Saved data entries:
════════════════════
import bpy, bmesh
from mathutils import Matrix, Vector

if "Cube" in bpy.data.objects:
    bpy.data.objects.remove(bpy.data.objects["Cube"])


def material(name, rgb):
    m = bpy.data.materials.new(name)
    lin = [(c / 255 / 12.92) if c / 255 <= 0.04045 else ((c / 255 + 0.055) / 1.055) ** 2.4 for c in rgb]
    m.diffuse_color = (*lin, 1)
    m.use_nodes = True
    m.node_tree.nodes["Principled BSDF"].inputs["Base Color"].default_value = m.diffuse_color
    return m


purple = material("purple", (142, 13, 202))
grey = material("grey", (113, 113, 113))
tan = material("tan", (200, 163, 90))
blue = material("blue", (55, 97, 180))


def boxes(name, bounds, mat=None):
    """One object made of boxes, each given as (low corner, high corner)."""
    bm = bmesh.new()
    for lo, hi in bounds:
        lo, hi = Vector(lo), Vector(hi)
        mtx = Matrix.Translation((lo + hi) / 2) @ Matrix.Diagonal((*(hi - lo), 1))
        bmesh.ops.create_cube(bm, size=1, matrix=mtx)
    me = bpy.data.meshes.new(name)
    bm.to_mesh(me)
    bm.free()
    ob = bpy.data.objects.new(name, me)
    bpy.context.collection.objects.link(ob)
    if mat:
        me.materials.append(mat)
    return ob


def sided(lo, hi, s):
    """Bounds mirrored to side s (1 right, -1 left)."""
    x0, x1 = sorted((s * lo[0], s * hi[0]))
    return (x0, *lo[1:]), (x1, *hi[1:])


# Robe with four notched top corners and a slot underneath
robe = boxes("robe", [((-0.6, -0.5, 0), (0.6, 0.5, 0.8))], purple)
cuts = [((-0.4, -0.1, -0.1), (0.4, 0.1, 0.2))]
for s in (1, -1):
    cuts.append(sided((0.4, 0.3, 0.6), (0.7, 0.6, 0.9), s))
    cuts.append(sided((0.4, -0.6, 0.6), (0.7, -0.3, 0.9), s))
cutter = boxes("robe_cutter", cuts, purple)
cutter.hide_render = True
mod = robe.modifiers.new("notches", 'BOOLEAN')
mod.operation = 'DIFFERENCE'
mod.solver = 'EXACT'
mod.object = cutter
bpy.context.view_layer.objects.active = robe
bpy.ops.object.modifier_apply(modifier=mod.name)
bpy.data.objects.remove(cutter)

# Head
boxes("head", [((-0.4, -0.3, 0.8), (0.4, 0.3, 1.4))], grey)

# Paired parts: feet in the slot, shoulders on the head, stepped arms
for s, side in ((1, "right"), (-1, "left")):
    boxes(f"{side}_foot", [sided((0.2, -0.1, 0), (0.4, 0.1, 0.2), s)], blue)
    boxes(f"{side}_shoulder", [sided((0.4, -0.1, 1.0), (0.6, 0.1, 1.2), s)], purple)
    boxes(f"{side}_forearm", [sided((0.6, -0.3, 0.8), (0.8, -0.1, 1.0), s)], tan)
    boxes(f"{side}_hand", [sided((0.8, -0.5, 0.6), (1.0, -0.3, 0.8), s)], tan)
════════════════════
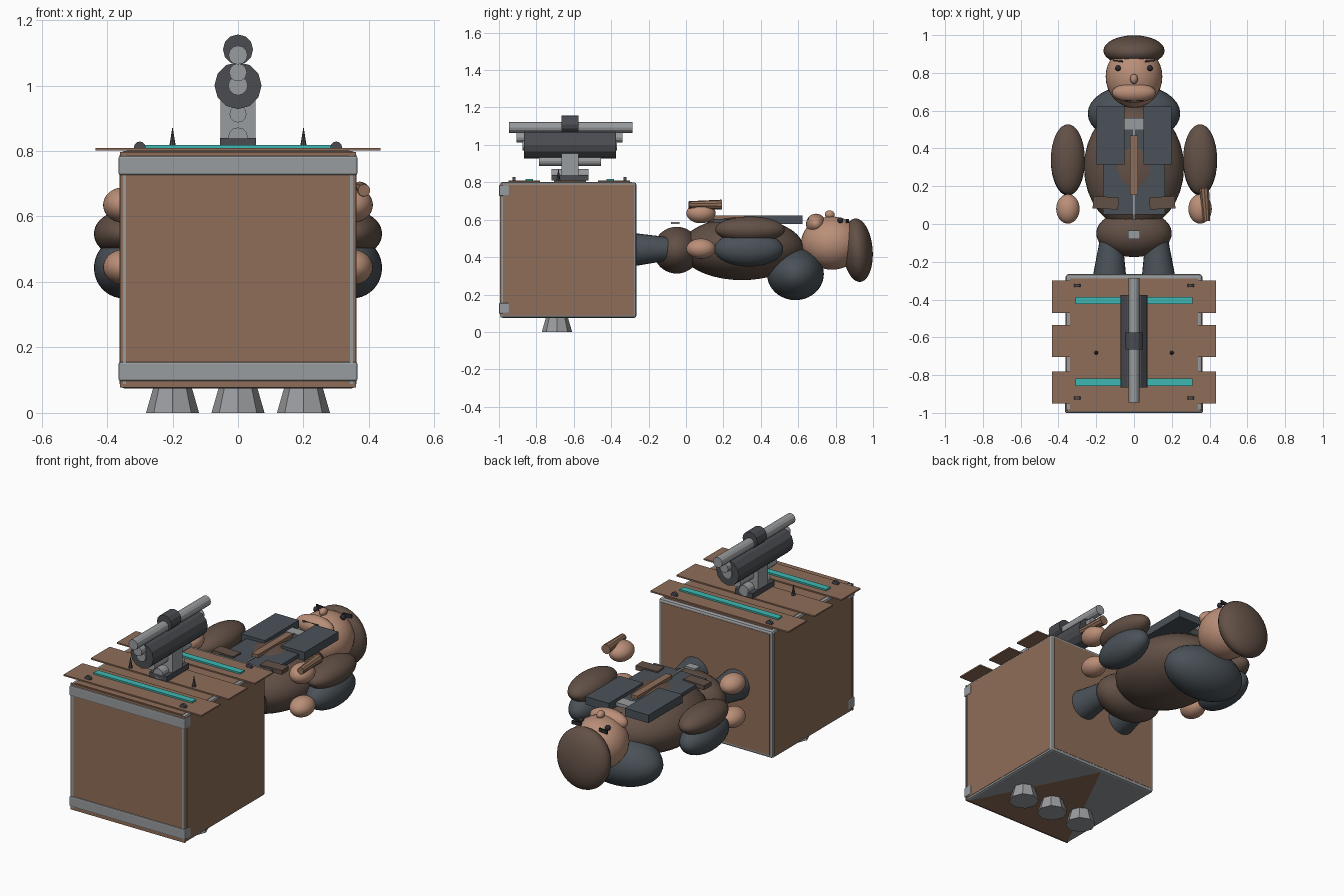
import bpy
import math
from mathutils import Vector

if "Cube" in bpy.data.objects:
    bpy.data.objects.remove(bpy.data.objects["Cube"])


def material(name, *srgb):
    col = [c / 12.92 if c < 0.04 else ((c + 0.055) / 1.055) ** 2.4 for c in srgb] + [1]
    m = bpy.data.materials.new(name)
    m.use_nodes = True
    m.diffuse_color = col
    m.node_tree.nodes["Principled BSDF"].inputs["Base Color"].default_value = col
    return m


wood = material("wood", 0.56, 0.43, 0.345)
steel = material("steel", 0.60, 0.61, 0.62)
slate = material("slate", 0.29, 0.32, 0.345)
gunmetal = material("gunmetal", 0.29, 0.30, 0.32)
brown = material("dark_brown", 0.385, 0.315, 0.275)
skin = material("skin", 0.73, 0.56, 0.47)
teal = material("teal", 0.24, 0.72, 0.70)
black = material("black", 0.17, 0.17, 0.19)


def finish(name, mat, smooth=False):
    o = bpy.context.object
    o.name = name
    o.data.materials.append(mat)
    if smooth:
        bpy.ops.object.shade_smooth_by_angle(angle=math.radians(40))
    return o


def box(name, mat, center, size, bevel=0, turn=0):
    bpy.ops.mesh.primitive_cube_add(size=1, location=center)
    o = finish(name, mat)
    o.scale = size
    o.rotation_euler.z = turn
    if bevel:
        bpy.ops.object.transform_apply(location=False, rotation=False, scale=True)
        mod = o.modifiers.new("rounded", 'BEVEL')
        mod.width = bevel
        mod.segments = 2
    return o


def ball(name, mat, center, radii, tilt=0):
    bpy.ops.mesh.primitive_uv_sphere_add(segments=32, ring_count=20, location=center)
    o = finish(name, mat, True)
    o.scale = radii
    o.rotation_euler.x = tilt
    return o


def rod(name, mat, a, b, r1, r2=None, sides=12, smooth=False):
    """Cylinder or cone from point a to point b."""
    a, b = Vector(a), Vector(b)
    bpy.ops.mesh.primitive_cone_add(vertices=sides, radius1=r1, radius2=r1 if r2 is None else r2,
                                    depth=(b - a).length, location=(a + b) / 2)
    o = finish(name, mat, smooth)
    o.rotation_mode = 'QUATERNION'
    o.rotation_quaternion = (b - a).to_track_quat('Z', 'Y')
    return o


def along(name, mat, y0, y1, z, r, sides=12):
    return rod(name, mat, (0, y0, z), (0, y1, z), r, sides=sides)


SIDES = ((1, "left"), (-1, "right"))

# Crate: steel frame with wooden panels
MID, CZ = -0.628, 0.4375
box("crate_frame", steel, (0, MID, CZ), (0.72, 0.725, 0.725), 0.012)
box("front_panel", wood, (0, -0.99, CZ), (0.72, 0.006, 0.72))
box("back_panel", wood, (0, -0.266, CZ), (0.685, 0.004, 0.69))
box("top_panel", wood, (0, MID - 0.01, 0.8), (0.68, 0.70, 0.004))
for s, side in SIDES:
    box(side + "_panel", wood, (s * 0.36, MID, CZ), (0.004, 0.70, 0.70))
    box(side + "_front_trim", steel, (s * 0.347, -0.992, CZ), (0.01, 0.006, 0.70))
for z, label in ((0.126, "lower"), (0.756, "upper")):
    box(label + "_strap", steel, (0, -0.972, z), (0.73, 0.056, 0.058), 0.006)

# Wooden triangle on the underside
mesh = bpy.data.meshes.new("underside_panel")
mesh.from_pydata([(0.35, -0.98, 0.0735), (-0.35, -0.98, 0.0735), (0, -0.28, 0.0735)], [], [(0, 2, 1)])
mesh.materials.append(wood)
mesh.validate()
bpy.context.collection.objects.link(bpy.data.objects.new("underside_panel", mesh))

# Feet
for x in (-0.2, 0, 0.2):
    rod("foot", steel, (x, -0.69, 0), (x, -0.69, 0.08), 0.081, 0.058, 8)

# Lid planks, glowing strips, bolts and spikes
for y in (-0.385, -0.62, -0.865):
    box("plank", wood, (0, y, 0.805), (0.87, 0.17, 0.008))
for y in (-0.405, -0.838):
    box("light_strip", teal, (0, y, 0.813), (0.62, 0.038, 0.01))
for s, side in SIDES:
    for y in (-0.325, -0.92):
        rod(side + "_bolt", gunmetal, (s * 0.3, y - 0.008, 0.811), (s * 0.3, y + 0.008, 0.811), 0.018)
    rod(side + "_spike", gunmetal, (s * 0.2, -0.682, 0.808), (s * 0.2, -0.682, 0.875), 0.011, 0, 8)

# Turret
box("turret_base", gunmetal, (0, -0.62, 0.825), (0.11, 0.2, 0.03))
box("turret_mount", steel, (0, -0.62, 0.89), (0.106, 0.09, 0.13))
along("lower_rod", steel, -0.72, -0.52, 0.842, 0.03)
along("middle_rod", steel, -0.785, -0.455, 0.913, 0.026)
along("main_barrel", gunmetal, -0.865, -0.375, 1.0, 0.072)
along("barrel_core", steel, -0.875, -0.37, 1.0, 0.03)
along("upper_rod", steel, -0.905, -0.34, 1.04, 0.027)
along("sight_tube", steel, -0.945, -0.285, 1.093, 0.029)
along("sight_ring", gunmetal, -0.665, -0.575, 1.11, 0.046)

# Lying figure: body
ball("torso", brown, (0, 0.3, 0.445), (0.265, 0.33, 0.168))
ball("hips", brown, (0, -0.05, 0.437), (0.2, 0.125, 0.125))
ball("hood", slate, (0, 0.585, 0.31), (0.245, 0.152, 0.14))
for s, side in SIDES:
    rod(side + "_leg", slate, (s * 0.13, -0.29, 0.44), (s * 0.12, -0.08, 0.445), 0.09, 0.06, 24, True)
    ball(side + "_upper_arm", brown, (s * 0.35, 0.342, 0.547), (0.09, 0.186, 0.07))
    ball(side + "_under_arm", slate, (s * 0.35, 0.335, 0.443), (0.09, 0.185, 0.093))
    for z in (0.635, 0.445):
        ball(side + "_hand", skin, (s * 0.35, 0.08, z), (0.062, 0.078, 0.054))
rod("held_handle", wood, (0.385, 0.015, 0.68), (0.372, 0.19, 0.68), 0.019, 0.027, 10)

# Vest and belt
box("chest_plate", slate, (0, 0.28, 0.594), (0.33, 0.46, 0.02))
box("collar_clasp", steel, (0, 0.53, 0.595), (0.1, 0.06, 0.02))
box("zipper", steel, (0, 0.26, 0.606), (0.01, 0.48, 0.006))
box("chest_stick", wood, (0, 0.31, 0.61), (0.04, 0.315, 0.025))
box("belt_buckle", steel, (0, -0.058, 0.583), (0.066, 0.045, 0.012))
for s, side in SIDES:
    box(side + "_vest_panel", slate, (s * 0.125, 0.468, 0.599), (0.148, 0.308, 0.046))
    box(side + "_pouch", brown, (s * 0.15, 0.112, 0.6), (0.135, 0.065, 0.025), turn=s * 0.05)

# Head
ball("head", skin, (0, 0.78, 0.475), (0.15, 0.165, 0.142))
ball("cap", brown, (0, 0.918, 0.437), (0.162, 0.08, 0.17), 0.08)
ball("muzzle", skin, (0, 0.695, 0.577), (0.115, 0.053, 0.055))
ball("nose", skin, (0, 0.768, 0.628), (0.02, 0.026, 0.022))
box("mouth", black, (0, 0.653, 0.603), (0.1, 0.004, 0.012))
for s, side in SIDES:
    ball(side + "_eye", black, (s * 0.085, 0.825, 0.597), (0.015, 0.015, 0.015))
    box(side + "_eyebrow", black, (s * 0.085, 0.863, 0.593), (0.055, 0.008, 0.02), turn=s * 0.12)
════════════════════
| ASSIGNED TASK |
Reproduce verbatim the lines above, from the line with "bm.to_mesh(me)" through the line with "mirrored to side".

| YOUR RESPONSE |
    bm.to_mesh(me)
    bm.free()
    ob = bpy.data.objects.new(name, me)
    bpy.context.collection.objects.link(ob)
    if mat:
        me.materials.append(mat)
    return ob


def sided(lo, hi, s):
    """Bounds mirrored to side s (1 right, -1 left)."""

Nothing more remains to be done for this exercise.